YOUR TASK: What is the number of lines in the listing that contain "return"? Give that number only.

# # #

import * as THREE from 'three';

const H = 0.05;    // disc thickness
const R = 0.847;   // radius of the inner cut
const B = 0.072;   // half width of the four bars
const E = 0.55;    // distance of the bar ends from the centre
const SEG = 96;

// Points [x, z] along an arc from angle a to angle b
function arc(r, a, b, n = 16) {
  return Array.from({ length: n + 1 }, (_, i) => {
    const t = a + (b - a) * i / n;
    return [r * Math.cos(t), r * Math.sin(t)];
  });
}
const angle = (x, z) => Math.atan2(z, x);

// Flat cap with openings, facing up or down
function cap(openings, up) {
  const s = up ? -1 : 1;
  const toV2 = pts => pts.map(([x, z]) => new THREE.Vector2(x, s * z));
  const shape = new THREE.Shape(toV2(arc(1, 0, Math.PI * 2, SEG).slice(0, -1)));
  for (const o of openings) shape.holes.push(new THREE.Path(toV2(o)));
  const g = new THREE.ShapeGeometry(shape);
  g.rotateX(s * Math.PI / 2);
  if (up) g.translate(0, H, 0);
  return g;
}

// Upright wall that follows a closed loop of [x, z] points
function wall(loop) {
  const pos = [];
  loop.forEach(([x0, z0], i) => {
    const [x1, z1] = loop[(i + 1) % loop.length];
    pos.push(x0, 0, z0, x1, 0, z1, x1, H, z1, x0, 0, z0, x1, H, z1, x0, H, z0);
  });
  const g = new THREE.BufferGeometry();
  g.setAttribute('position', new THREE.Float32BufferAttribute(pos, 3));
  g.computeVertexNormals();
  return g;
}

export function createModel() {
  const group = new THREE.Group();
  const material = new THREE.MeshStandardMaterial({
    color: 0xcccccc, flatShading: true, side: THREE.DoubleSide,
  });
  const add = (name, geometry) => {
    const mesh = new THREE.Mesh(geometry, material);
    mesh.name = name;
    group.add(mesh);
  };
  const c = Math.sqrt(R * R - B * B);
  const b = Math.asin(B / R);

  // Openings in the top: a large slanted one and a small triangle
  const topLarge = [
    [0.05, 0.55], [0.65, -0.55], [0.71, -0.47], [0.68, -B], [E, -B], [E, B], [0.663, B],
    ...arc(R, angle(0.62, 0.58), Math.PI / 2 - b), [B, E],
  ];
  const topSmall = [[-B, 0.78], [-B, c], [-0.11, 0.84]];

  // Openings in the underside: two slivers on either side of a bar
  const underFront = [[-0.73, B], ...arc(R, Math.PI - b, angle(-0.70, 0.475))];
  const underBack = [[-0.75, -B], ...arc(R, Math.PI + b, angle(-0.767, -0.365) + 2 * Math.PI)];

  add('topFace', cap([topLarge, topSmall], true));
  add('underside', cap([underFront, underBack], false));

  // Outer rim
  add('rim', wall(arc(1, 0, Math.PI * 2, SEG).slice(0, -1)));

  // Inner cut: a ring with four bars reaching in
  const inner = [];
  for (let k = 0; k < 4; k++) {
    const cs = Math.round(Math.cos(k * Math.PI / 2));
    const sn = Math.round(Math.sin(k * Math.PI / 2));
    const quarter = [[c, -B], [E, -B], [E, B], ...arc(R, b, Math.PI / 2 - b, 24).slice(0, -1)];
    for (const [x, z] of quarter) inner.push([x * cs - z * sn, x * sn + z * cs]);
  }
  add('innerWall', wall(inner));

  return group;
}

# # #

RESULT OF THE TASK: 5